Who interacts with customers more than anyone else in your company? Your service agents do. They are the ones who connect with, engage, interact with, and console your customers. Yet oftentimes agents aren’t given the respect they deserve.
In Daniel Pink’s book Drive: The Surprising Truth About What Motivates Us, he explains that the key to motivation is a sense of mastery or the desire to get better at something that matters — to have a purpose like being “in service” to something larger than oneself. And most customer service agents want nothing more than to be in service to your customers. They want to use their problem-solving skills to help customers solve issues, resolve problems, and answers questions that make a difference in whether customers purchase or remain loyal to a company.
But instead of being motivated to build rapport and trust, agents are bogged down by routine, mundane tasks that don’t use those incredible people skills. Day in and day out, a good part of their day is spent resetting passwords, changing addresses, determining order statuses, processing returns, and the like. With 60% of customer service contacts consisting of these routine-type requests, it’s no wonder agents are always on the lookout for the next job, which drives agent turnover and attrition sky high. And as an expert in contact center leadership, you know finding, training, and retaining amazing reps not only is costly but directly affects the customer experience.
What if there was a way to change all that? What if the contact center was a place where customers and agents could truly spend their time building authentic relationships?
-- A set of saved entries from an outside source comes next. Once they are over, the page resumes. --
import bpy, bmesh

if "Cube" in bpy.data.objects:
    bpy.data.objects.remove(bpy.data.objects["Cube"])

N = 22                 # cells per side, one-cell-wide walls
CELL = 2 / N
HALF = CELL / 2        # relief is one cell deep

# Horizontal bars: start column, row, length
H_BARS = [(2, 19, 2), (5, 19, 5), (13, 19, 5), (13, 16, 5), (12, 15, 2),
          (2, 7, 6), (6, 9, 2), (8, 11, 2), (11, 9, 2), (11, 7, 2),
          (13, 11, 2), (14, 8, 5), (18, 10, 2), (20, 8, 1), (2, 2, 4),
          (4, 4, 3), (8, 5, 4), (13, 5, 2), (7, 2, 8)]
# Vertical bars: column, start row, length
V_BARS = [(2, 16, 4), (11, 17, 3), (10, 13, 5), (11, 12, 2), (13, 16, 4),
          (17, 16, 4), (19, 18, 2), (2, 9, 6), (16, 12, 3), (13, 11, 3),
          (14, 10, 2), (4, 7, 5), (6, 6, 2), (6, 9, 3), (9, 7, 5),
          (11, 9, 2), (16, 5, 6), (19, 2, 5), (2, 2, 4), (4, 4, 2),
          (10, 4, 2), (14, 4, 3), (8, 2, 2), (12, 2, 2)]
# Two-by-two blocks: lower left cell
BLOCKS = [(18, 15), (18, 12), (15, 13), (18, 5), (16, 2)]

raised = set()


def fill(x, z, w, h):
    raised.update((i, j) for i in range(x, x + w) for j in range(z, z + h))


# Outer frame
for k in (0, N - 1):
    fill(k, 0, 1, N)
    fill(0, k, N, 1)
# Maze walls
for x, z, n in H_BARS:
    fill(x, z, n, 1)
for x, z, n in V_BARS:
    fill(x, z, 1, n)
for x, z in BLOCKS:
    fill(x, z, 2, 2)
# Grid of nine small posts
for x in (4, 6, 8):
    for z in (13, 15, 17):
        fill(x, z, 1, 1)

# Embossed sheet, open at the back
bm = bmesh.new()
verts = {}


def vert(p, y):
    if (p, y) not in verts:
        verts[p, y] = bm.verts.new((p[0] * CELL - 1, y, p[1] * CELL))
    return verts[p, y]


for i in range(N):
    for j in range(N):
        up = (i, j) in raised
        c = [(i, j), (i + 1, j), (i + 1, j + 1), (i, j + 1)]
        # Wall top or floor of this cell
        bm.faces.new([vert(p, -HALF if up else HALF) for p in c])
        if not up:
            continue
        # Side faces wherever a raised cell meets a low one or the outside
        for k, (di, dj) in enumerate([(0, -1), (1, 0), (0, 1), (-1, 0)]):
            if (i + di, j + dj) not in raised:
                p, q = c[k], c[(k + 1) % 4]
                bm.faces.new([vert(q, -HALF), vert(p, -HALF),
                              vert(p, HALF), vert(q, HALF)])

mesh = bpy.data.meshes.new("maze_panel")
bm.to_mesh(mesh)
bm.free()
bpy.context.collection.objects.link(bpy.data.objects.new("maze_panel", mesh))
What if instead of spending money on attrition, the money you spent on the contact center had a direct and positive effect on the customer relationship?